  • anitomata: Composable 2D sprite animations by Jason Shipman

    I’m happy to announce the initial release of anitomata, a pure implementation of 2D sprite animation intended for use in gamedev.

  • Cabal-install v3.10.3.0 released by Hécate Moonlight

  • control-block by mixphix

    I have released version 0.0.1 of control-block. Those of you who enjoy -XBlockArguments and -XLambdaCase may find this library useful: it provides variants of frequently-used functions (fmap, filter, foldl', …) with different argument orders: the function argument is passed last, so that complex functions can be passed anonymously, and case splits for Maybe and [] can be written even more consisely.

  • First release candidate for stack-2.15.5 by Mike Pilgrem

Show & tell

  • DevOps Weekly Log, 2024-03-27 by Bryan Richter

    The main theme of this last week has been finalizing the Stackage handover. At this point I thnk I’m actually done with the technical work. All that remains is to double check everything and write the official announcement.

  • Unix As an IDE II by Vanessa McHale

    nm shows symbols defined in an executable. GHC includes library name in symbols, so we can use this to inspect libraries that make it into the compiled binary.

Call for participation

  • LambdaConf 2024

    LambdaConf 2024 will be held in Estes Park, CO., from May 4 - 10. Speakers from across a range of disciplines, with a special emphasis on functional programming, will share their knowledge throughout two days of talks. Attendees will also have the opportunity to participate in pre-conference activities, a hackathon, and a professional development workshop on Rust.

  • Survey for users of the tree-sitter Haskell grammar by Torsten Schmits

    I have just finished rewriting 15 large parts of the tree-sitter grammar to deal with some bugs and want to use this opportunity to get some user feedback about the structure of the produced AST.

  • Utrecht Summer School on Advanced Functional Programming by Wouter Swierstra

    We’re happy to announce the next edition of our summer school for developers and academics alike, looking to level up their Haskell skills.

  • Volunteers for ICFP 2024 Artifact Evaluation Committee (AEC) by Benoît Montagu

    We are looking for motivated people to be members of the ICFP 2024 Artifact Evaluation Committee (AEC). Students, researchers and people from the industry or the free software community are all welcome. The artifact evaluation process aims to improve the quality and reproducibility of research artifacts for ICFP papers.

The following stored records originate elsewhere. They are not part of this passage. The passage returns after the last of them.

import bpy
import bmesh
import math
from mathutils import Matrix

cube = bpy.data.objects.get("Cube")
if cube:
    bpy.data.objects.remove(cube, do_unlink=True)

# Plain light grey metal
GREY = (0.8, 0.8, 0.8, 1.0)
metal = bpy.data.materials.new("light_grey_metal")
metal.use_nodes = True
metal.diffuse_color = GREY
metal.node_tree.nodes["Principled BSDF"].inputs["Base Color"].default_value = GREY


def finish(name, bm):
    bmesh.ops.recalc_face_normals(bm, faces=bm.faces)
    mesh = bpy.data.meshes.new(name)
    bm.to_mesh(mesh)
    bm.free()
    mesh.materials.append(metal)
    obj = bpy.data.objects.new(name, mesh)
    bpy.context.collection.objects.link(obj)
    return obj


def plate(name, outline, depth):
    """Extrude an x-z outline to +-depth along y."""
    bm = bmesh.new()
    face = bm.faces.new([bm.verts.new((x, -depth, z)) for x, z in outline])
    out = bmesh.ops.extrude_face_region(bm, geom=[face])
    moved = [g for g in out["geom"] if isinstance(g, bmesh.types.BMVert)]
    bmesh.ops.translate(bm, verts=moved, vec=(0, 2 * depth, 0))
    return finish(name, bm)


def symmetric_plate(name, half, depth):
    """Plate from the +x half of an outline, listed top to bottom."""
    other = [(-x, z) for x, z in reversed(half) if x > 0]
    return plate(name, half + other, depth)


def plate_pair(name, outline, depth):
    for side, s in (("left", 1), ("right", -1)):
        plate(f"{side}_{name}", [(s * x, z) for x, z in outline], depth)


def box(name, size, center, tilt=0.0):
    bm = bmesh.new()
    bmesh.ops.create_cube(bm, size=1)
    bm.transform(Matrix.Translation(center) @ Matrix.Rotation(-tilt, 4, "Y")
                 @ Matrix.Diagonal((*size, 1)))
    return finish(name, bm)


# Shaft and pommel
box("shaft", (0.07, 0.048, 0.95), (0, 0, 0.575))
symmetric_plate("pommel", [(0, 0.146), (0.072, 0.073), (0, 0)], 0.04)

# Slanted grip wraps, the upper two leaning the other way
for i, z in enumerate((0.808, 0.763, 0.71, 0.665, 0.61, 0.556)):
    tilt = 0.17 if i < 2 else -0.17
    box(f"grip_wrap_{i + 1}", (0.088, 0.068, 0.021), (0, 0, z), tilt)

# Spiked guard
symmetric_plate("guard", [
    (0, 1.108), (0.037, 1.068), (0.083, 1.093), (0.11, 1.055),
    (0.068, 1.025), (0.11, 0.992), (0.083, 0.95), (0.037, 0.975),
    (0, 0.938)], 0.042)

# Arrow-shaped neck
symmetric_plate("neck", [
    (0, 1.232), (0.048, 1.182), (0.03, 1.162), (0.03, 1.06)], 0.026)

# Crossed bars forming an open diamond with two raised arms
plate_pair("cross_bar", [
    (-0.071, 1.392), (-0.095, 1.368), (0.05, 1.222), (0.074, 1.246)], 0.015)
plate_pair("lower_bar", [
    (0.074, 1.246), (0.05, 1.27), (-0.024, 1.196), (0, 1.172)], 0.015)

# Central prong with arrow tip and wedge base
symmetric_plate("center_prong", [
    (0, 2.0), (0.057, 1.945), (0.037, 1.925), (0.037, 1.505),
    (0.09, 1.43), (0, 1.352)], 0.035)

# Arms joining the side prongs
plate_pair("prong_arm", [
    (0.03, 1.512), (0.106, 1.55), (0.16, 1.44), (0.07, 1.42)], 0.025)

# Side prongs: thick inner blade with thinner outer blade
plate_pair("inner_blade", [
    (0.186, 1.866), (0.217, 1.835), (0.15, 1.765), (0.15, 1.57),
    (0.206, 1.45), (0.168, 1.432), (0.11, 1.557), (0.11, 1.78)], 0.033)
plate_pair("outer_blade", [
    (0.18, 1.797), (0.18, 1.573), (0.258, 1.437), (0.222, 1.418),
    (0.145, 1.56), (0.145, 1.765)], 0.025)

  • scotty: runhaskell doesn’t work reliably for all users. Update quickstart in the README